About Acrylic Glass


About: Acrylic glass

Acrylic glass is the collective name for Polymethylmethacrylat (PMMA).
PMMA is a transparent thermoplastic. Chemically, it is the synthetic polymer of methyl methacrylate.
It was developed in 1933 by Dr. Otto Röhm and it is sold under the tradename Plexiglas® (in the US Acrylite®)


In general, acrylic glass is characterized by good resistance to chemicals. It is resistant at room temperature to most inorganic chemicals, to aliphatic hydrocarbons, cycloaliphatic compounds, fats and oils, and, at temperatures up to 60 degrees Celsius also resistant to dilute acids as well as dilute and concentrated solutions of most alkalis.

However, acrylic glass is attacked by chlorinated hydrocarbons, ketones, esters, ethers, alcohols and aromatic compounds.


Acrylic glass is manufactured by two different processes: casting (GS) and extrusion ( XT). The technical data and properties of both product groups are comparable in many ways.
The extrusion process is cheaper. Problems may occur with extrusion rods which are cut and treated with heat. They might show fissures, cracks or optical disturbances.

Therefore I only use casted PLEXIGLAS® (GS) rods for my Marwel Roller.

Care & Cleaning

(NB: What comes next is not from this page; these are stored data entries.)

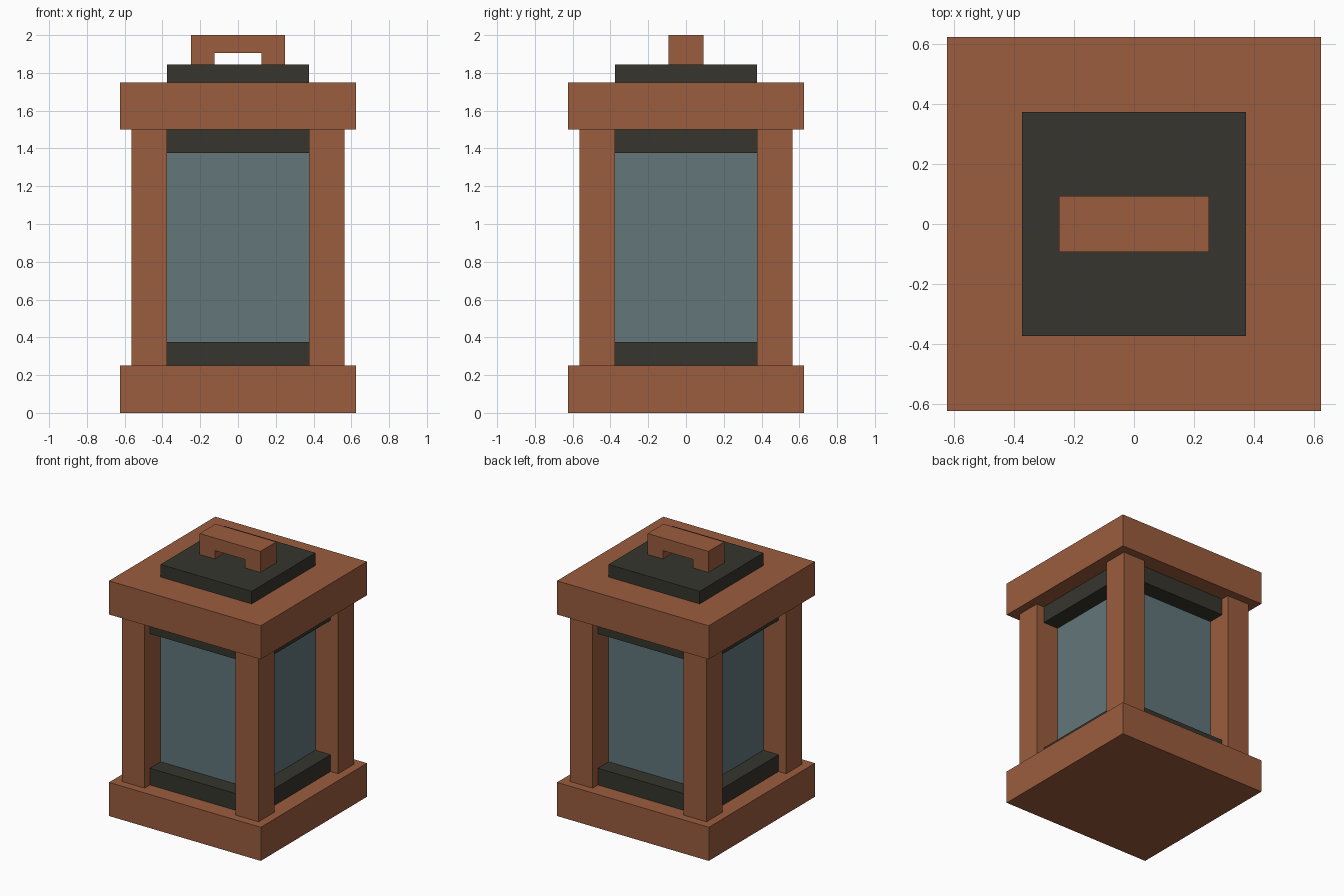
import bpy
import bmesh

if "Cube" in bpy.data.objects:
    bpy.data.objects.remove(bpy.data.objects["Cube"])

U = 1 / 16  # design grid unit


def srgb_material(name, r, g, b):
    lin = [((c / 255 + 0.055) / 1.055) ** 2.4 for c in (r, g, b)]
    mat = bpy.data.materials.new(name)
    mat.diffuse_color = (*lin, 1.0)
    mat.use_nodes = True
    mat.node_tree.nodes["Principled BSDF"].inputs["Base Color"].default_value = mat.diffuse_color
    return mat


copper = srgb_material("copper", 155, 92, 62)
iron = srgb_material("dark_iron", 54, 53, 46)
glass = srgb_material("blue_grey_glass", 98, 118, 122)


def finish(name, bm, mat):
    mesh = bpy.data.meshes.new(name)
    bm.to_mesh(mesh)
    bm.free()
    mesh.materials.append(mat)
    obj = bpy.data.objects.new(name, mesh)
    bpy.context.collection.objects.link(obj)
    return obj


def box(name, mat, half_x, half_y, z0, z1, cx=0, cy=0):
    """Box given in grid units by half widths, height range and centre."""
    bm = bmesh.new()
    bmesh.ops.create_cube(bm, size=1)
    for v in bm.verts:
        v.co = ((cx + 2 * half_x * v.co.x) * U,
                (cy + 2 * half_y * v.co.y) * U,
                (z0 + (z1 - z0) * (v.co.z + 0.5)) * U)
    return finish(name, bm, mat)


# Base and roof slabs
box("base", copper, 10, 10, 0, 4)
box("roof", copper, 10, 10, 24, 28)

# Corner posts
for sx, x_name in ((-1, "left"), (1, "right")):
    for sy, y_name in ((-1, "front"), (1, "back")):
        box(f"post_{y_name}_{x_name}", copper, 1.5, 1.5, 4, 24, 7.5 * sx, 7.5 * sy)

# Glass body held between dark frames
box("glass_body", glass, 6, 6, 6, 22)
box("lower_frame", iron, 8, 8, 4, 6)
box("upper_frame", iron, 8, 8, 22, 24)

# Cap plate on the roof
box("cap_plate", iron, 6, 6, 28, 29.5)

# Handle: arch profile extruded along y
profile = [(-4, 29.5), (-2, 29.5), (-2, 30.5), (2, 30.5),
           (2, 29.5), (4, 29.5), (4, 32), (-4, 32)]
bm = bmesh.new()
face = bm.faces.new([bm.verts.new((x * U, -1.5 * U, z * U)) for x, z in profile])
extruded = bmesh.ops.extrude_face_region(bm, geom=[face])["geom"]
bmesh.ops.translate(bm, vec=(0, 3 * U, 0),
                    verts=[g for g in extruded if isinstance(g, bmesh.types.BMVert)])
bmesh.ops.recalc_face_normals(bm, faces=bm.faces)
finish("handle", bm, copper)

Plastics normally become statically charged and attract dust as a result. Dirt can hardly cling to the smooth surfaces ofacrylic glass. Dust is removed with water and some dishwashing liquid, using a soft, non-linting cloth or sponge. Never wipe dry and use only non-scouring agents for more intensive cleaning. To remove more obstinate and especially greasy stains from acrylic glass, petroleum ether or benzine may be used.